To paraphrase Janice Irvine in Let's Talk About Sex (U. California Press, 2002), which chronicled the hijacking of sex education in America by right-wing Christians, the ''depravity narratives'' about sex offenders will rule the day so long as there is a ''culture of stigma'' on sexual topics, and so long as the ''innocent child'' model of childhood prevails. ''We must reinvent the construct of childhood,'' Irvine wrote.
In the past, a central feature of the American system of government was supposed to be that it applied to all citizens equally. At least that was the case after the Reconstruction era amendments that assured equal application to former slaves and other people of color, and after the voting rights amendment for women in the 1920s. Now, certain categories simply don't have the same rights--possibly no rights at all. The creep of repression is bound to occur--more and more groups will be demonized and seen as outside the ordinary protections of the law.
As Michael Neumann wrote in CounterPunch, February 13, 2006, in his excellent article on America's 'culture of piety' in its reaction to the Muslim protests against depictions of the Prophet Mohammed: ''The most basic notions of the rule of law -- that you should not be punished for what you cannot help, like the feelings you have, that no-one should be expected to obey laws so vague that the criteria of obedience are mysterious -- were thrown away years ago. They cannot be picked out of the trashcan and held up as shiny Western ideals just because it is now convenient to do so.'' Neumann urged America to ''....go back to judging real crimes by real standards of evidence. It can turn its attention to real, vulgar, observable, concrete human needs -- like decent food, clothing, and shelter.''

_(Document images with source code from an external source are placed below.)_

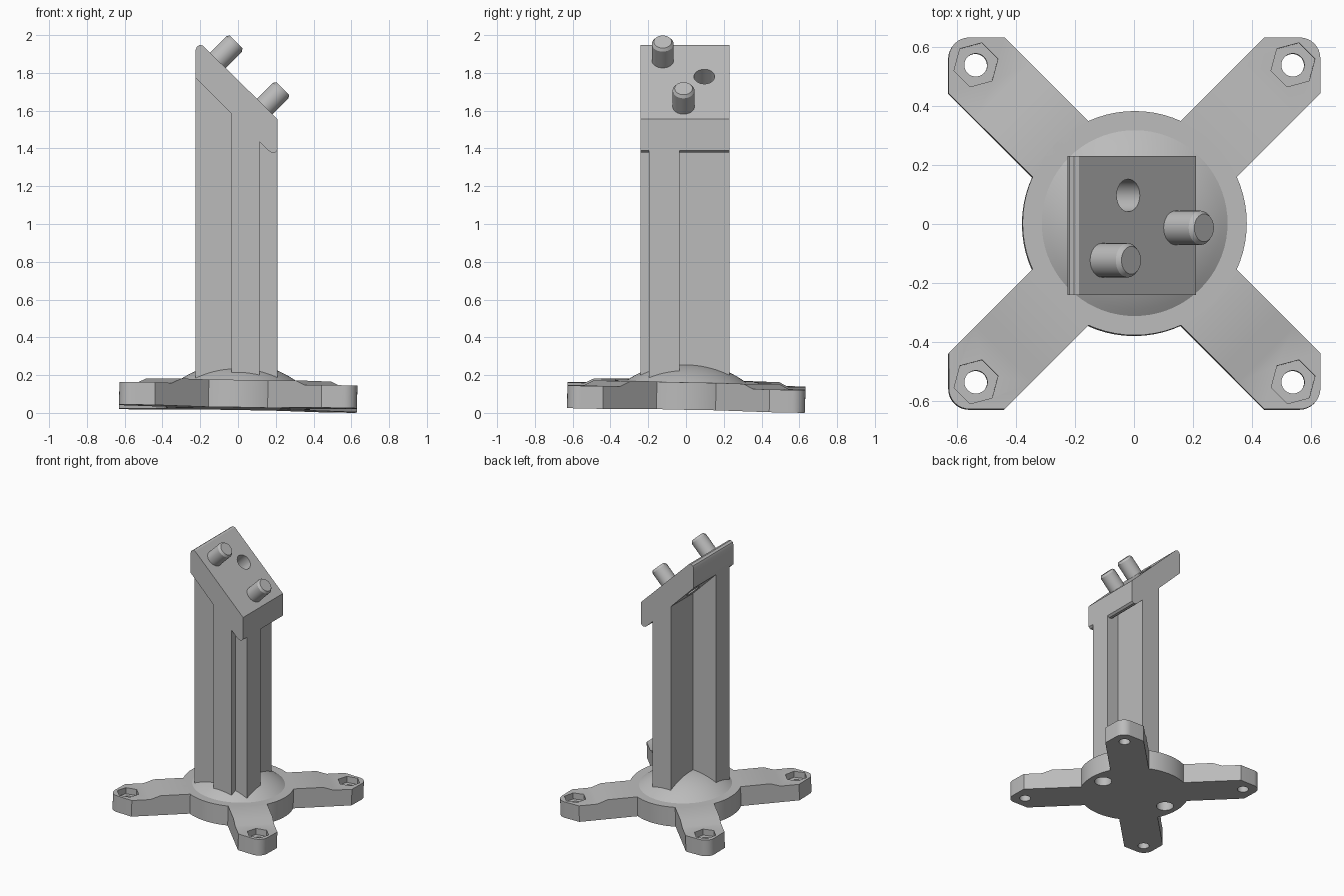
import bpy, bmesh, math
from mathutils import Matrix, Vector

if "Cube" in bpy.data.objects:
    bpy.data.objects.remove(bpy.data.objects["Cube"])

grey = bpy.data.materials.new("light_grey")
grey.use_nodes = True
COLOUR = (0.5, 0.5, 0.5, 1)
grey.diffuse_color = COLOUR
grey.node_tree.nodes["Principled BSDF"].inputs["Base Color"].default_value = COLOUR

# Base plate leans very slightly; the column stands upright
LEAN = (Matrix.Translation((0, 0, 0.0225)) @ Matrix.Rotation(0.016, 4, 'Y')
        @ Matrix.Rotation(-0.02, 4, 'X'))
HEIGHT = 0.145


def finish(name, bm, matrix=Matrix()):
    bmesh.ops.recalc_face_normals(bm, faces=bm.faces[:])
    mesh = bpy.data.meshes.new(name)
    bm.to_mesh(mesh)
    bm.free()
    mesh.transform(matrix)
    mesh.materials.append(grey)
    obj = bpy.data.objects.new(name, mesh)
    bpy.context.collection.objects.link(obj)
    return obj


def prism(points, direction):
    """Extrude a planar outline of 3D points."""
    bm = bmesh.new()
    face = bm.faces.new([bm.verts.new(p) for p in points])
    ext = bmesh.ops.extrude_face_region(bm, geom=[face])
    moved = [v for v in ext["geom"] if isinstance(v, bmesh.types.BMVert)]
    bmesh.ops.translate(bm, verts=moved, vec=direction)
    return bm


def side_prism(name, profile, y0, y1):
    return finish(name, prism([(x, y0, z) for x, z in profile], (0, y1 - y0, 0)))


def lathe(name, profile, matrix=Matrix(), sides=48):
    """Revolve (radius, z) points around z."""
    bm = bmesh.new()
    verts = [bm.verts.new((r, 0, z)) for r, z in profile]
    edges = [bm.edges.new(pair) for pair in zip(verts, verts[1:])]
    bmesh.ops.spin(bm, geom=verts + edges, cent=(0, 0, 0), axis=(0, 0, 1),
                   angle=math.tau, steps=sides)
    bmesh.ops.remove_doubles(bm, verts=bm.verts[:], dist=1e-5)
    return finish(name, bm, matrix)


def rod(name, radius, z0, z1, matrix=Matrix(), sides=32):
    return lathe(name, [(0, z0), (radius, z0), (radius, z1), (0, z1)], matrix, sides)


def select(obj):
    bpy.ops.object.select_all(action='DESELECT')
    obj.select_set(True)
    bpy.context.view_layer.objects.active = obj


def cut(obj, *cutters):
    for cutter in cutters:
        cutter.hide_render = True
        mod = obj.modifiers.new("cut", 'BOOLEAN')
        mod.operation, mod.solver, mod.object = 'DIFFERENCE', 'EXACT', cutter
        select(obj)
        bpy.ops.object.modifier_apply(modifier=mod.name)
        bpy.data.objects.remove(cutter)


def smooth(obj):
    select(obj)
    bpy.ops.object.shade_smooth_by_angle(angle=math.radians(30))


# Round hub with two blind holes underneath
hub = rod("base_hub", 0.38, 0, HEIGHT, LEAN, 72)
cut(hub, *[rod("hub_hole_cutter", 0.06, -0.1, 0.09,
               LEAN @ Matrix.Translation((x, 0, 0))) for x in (-0.28, 0.28)])
smooth(hub)

# Shallow dome on the hub
R, H = 0.315, 0.1
ball = (R * R + H * H) / (2 * H)
top_angle = math.asin(R / ball)
cap = [(ball * math.sin(top_angle * i / 12),
        HEIGHT + H - ball + ball * math.cos(top_angle * i / 12)) for i in range(13)]
smooth(lathe("base_dome", cap + [(R, HEIGHT - 0.02)], LEAN, 72))


# Four arms: rounded square ends, a ramp down to each pad, nut pocket and hole
def make_arm(index):
    turn = Matrix.Rotation(math.radians(45 + 90 * index), 4, 'Z')
    half, rounding, shoulder = 0.134, 0.07, 0.757
    centre = math.hypot(0.63, 0.63) - rounding * math.sqrt(2)
    arc = [math.radians(-45 + 90 * i / 8) for i in range(9)]
    outline = [(0.35, -half), (shoulder, -half)]
    outline += [(centre + rounding * math.cos(a), rounding * math.sin(a)) for a in arc]
    outline += [(shoulder, half), (0.35, half)]
    bm = prism([(x, y, 0) for x, y in outline], (0, 0, HEIGHT))
    for r in (0.56, 0.63):
        bmesh.ops.bisect_plane(bm, geom=bm.verts[:] + bm.edges[:] + bm.faces[:],
                               plane_co=(r, 0, 0), plane_no=(1, 0, 0))
    for v in bm.verts:
        if v.co.x > 0.6 and v.co.z > 0.1:
            v.co.z -= 0.025
    arm = finish(f"base_arm_{index + 1}", bm, LEAN @ turn)
    spot = (LEAN @ Matrix.Translation(turn @ Vector((0.76, 0, 0)))
            @ Matrix.Rotation(math.radians(15), 4, 'Z'))
    cut(arm, rod("nut_pocket_cutter", 0.077, 0.075, 0.2, spot, 6),
        rod("bolt_hole_cutter", 0.039, -0.1, 0.2, spot))
    smooth(arm)


for i in range(4):
    make_arm(i)

# Cross-shaped column
side_prism("column_web", [(-0.035, 0.15), (0.115, 0.15), (0.115, 1.445),
                          (-0.035, 1.595)], -0.24, 0.23)
side_prism("column_bar", [(-0.225, 0.15), (0.21, 0.15), (0.21, 1.445),
                          (0.115, 1.445), (-0.225, 1.785)], -0.195, -0.035)

# Sloping head with a rounded top edge and a lip at the low end
head = side_prism("sloping_head", [
    (-0.225, 1.775), (-0.225, 1.92), (-0.218, 1.938), (-0.203, 1.948),
    (-0.187, 1.945), (0.21, 1.555), (0.21, 1.39), (0.195, 1.378),
    (0.175, 1.379), (0.16, 1.39), (0.115, 1.435)], -0.24, 0.23)


def on_slope(x, y):
    return Matrix.Translation((x, y, 1.76 - x)) @ Matrix.Rotation(math.pi / 4, 4, 'Y')


cut(head, rod("head_hole_cutter", 0.055, -0.3, 0.1, on_slope(-0.02, 0.097)))
smooth(head)

# Two chamfered pins standing square to the slope
for name, x, y in (("upper_pin", -0.107, -0.123), ("lower_pin", 0.14, -0.013)):
    smooth(lathe(name, [(0, -0.03), (0.058, -0.03), (0.058, 0.122),
                        (0.047, 0.138), (0, 0.138)], on_slope(x, y), 32))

One day--perhaps fifty or a hundred years from now--it will appear ludicrous that our society was so consumed with anger at this class of scapegoats that it obliterated its fine traditions of liberty and justice in favor of retribution and vengeance. It will seem odd, that American society was obsessed with concern about sexual acts with teenagers even as it pursued a pointless war that killed thousands of teenagers and others on both sides of that war. People will hopefully someday recoil when told that a person convicted in Federal court of making a photograph of a 17 year old masturbating would receive a mandatory sentence of life in prison, yet a person convicted of the (non sexual) murder of that teen would face far less. It will seem incredible that the focus was on sexual deviance rather than on the astronomical rate of murder and other real violence, or the growing gap between rich and poor, and the indelible mark of real poverty on so many children. Until such a day of greater sanity, this scapegoating and shunning of all sex offenders and ''pedophiles'' will inevitably lead to less freedom and more insecurity for all who might engender the wrath of puritan preachers or stoke the greed of media outlets and pandering politicians. For now, it seems unlikely that even those who traditionally guard our civil liberties or those who traditionally challenge state repression from the left, will dare speak out, lest they, too, be marginalized and shunned.
The writer remains anonymous because he writes and is politically active in several completely unrelated social justice movements. He fears that the shunning and marginalization he describes for those who write about this topic could compromise (unfairly) his other work.
March 4 / 5, 2006